Dataset entries
====

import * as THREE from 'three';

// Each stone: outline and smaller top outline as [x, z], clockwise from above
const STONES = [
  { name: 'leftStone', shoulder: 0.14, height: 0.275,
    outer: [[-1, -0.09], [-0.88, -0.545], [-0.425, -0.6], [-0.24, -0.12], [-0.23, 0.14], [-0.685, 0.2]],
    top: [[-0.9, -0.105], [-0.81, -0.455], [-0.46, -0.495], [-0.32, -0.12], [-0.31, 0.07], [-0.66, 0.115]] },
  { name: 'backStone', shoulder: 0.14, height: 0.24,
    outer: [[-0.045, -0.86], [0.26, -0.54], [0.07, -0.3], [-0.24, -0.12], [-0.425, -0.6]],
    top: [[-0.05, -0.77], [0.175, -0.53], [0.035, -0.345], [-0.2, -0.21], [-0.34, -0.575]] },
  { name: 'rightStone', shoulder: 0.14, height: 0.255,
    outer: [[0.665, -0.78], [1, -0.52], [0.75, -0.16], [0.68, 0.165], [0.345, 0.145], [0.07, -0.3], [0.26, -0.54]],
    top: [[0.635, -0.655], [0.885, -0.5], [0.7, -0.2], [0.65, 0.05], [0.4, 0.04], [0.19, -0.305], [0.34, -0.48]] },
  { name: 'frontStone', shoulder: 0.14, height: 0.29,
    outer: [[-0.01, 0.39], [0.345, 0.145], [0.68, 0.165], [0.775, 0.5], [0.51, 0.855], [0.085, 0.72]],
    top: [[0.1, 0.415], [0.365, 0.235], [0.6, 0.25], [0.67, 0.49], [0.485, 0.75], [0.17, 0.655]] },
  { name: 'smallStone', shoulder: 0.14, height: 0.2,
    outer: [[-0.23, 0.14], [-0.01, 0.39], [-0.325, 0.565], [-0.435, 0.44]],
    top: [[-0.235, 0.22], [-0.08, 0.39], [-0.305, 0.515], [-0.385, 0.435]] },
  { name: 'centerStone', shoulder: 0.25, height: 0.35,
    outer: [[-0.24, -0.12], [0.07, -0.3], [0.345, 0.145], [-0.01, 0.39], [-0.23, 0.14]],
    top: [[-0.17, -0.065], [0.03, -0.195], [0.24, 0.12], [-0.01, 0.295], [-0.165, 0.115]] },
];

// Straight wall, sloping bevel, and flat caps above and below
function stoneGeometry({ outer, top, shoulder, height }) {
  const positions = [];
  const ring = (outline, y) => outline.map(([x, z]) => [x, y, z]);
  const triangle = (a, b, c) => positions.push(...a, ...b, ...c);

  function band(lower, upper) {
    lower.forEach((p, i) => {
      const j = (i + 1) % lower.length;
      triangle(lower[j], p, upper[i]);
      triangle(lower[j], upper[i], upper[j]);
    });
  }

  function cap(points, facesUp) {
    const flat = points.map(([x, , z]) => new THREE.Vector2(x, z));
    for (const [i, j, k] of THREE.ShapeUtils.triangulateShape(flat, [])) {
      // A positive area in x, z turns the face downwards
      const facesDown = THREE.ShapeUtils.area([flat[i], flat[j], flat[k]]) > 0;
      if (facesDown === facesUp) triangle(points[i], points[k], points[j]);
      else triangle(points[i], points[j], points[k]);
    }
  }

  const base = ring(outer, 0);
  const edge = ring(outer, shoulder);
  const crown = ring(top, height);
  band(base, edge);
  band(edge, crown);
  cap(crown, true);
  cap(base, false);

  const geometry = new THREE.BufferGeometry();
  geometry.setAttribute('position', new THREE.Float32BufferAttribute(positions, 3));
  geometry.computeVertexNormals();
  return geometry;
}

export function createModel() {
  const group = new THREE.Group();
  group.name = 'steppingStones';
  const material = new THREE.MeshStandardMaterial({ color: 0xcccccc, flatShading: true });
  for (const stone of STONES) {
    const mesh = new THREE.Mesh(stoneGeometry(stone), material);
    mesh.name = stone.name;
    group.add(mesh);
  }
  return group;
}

====

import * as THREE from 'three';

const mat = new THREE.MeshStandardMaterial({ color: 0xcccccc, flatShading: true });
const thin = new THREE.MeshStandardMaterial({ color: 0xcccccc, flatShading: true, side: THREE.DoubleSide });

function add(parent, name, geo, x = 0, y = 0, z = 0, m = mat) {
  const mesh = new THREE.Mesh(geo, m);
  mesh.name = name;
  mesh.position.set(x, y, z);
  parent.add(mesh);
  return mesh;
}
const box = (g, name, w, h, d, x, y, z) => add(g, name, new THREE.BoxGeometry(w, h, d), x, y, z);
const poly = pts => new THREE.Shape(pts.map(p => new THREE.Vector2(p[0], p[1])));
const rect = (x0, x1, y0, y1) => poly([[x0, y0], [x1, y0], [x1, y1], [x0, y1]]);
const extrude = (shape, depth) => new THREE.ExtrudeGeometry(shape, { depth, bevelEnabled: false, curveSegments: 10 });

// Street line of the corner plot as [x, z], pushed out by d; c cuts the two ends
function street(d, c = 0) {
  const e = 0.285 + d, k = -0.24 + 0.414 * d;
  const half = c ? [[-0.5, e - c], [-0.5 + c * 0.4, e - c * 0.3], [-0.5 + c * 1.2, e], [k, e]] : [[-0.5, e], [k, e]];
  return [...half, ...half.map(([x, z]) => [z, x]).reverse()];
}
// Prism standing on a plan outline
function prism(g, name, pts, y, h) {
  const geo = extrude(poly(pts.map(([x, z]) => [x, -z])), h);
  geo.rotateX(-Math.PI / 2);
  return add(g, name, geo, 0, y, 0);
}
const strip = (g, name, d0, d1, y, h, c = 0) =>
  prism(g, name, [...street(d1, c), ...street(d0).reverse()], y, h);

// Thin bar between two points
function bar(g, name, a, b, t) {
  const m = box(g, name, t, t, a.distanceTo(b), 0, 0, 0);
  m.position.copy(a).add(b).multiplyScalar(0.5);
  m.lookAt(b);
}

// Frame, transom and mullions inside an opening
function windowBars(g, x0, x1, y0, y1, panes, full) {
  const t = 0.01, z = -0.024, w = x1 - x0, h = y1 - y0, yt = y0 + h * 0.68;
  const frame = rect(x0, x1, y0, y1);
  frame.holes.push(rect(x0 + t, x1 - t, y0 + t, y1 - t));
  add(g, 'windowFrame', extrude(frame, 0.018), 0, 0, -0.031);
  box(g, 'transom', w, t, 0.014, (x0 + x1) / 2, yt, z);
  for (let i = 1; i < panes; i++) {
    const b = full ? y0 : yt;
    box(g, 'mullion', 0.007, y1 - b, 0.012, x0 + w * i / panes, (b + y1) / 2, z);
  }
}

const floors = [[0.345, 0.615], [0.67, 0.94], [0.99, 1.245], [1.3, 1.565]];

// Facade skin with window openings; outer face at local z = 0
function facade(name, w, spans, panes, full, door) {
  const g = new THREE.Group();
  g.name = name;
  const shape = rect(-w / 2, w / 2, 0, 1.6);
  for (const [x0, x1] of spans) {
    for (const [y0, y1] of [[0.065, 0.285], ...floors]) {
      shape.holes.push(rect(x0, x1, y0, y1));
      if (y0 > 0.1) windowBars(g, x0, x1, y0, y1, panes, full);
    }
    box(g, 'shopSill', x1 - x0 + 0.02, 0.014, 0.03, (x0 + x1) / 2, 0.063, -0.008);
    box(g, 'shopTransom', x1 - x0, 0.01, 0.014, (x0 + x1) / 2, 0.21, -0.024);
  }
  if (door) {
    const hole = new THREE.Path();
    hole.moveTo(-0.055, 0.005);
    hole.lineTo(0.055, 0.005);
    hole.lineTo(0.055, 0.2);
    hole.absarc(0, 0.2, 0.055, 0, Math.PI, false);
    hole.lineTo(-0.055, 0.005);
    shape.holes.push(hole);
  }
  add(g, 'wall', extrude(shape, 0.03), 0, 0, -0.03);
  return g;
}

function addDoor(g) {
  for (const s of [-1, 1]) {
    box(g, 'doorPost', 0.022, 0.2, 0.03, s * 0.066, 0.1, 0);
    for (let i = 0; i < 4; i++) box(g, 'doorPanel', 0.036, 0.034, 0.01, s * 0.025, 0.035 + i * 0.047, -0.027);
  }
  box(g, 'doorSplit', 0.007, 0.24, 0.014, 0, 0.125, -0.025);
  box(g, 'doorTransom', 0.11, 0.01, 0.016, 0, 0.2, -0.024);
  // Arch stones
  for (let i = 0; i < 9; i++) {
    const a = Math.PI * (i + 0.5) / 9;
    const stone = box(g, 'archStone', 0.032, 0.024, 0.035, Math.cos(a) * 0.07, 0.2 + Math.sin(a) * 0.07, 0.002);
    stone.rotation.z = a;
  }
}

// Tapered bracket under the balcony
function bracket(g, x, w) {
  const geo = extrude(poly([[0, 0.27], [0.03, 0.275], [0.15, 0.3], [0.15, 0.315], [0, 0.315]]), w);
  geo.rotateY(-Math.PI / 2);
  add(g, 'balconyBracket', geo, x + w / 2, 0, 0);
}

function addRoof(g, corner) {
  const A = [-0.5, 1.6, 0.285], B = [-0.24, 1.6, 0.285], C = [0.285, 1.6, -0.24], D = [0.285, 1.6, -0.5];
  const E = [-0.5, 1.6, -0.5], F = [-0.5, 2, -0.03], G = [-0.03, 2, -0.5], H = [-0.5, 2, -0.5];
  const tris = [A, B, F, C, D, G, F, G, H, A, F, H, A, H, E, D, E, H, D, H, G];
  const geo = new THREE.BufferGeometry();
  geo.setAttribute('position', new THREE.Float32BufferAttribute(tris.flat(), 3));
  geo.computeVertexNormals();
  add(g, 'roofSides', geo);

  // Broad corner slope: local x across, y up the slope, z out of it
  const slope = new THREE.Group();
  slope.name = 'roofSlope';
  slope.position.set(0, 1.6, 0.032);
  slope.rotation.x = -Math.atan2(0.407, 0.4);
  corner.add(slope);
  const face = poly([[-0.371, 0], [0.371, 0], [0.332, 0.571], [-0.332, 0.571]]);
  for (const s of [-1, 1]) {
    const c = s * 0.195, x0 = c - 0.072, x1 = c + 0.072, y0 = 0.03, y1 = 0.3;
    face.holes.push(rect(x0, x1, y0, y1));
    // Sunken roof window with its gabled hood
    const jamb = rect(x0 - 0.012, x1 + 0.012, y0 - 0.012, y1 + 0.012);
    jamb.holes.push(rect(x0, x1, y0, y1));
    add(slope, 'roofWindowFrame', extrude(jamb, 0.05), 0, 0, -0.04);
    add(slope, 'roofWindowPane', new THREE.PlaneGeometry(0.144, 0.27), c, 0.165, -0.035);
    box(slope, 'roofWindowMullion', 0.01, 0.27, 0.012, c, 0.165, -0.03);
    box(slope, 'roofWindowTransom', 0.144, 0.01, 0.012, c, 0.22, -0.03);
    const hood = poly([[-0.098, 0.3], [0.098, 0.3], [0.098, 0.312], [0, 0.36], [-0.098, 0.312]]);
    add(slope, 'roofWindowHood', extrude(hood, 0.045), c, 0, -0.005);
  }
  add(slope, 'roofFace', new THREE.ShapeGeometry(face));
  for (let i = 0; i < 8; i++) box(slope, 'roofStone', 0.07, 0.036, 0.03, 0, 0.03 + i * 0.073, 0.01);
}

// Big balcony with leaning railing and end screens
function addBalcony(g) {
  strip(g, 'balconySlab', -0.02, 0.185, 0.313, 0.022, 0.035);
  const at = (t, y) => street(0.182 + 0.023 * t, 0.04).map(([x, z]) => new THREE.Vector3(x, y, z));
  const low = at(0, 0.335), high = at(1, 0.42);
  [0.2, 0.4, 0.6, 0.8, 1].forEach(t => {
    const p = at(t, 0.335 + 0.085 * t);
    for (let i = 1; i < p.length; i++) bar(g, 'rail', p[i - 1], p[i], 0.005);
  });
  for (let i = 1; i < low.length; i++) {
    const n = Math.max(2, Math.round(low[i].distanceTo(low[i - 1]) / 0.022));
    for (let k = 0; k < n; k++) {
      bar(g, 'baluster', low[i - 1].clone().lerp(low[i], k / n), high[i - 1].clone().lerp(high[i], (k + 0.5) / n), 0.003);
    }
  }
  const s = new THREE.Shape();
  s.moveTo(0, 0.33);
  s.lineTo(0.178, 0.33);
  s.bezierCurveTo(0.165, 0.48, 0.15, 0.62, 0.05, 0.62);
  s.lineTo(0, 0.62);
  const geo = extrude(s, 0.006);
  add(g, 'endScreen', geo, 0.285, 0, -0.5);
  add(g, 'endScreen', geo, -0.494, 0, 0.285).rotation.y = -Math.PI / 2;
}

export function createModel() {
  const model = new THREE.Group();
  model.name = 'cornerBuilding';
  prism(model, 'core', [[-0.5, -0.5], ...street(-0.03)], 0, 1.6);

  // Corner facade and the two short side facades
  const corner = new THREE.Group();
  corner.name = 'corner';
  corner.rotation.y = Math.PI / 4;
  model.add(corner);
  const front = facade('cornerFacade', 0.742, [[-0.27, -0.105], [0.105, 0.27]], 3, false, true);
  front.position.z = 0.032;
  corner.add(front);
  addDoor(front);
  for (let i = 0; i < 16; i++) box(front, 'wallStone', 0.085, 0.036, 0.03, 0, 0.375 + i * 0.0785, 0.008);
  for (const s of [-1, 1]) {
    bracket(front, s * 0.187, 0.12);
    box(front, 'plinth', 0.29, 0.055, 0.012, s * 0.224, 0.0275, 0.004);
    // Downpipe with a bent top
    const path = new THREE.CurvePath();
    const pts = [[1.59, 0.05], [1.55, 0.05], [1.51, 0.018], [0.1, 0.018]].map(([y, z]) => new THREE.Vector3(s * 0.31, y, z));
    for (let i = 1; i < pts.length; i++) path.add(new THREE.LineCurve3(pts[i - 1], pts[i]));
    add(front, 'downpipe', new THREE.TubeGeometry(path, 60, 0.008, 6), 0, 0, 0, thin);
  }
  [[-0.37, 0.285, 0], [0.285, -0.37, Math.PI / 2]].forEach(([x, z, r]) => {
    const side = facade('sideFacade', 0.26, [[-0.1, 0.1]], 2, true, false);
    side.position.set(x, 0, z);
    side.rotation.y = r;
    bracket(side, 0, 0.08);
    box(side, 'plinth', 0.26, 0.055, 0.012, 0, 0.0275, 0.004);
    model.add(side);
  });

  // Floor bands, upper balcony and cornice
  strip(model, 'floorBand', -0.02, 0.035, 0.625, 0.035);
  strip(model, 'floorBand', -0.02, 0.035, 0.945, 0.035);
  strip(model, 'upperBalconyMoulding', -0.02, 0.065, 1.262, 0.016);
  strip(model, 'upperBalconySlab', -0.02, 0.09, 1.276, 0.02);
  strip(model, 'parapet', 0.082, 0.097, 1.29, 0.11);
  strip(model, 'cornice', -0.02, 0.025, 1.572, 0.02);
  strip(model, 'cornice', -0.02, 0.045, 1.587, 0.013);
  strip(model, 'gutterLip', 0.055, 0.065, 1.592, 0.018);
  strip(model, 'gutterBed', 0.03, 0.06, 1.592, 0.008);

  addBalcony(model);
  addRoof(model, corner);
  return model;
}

====

*YOUR GOAL*
Reproduce each line of the records in which "true" appears.

*RESULT OF THE TASK*
  cap(crown, true);
  const material = new THREE.MeshStandardMaterial({ color: 0xcccccc, flatShading: true });
const mat = new THREE.MeshStandardMaterial({ color: 0xcccccc, flatShading: true });
const thin = new THREE.MeshStandardMaterial({ color: 0xcccccc, flatShading: true, side: THREE.DoubleSide });
  const front = facade('cornerFacade', 0.742, [[-0.27, -0.105], [0.105, 0.27]], 3, false, true);
    const side = facade('sideFacade', 0.26, [[-0.1, 0.1]], 2, true, false);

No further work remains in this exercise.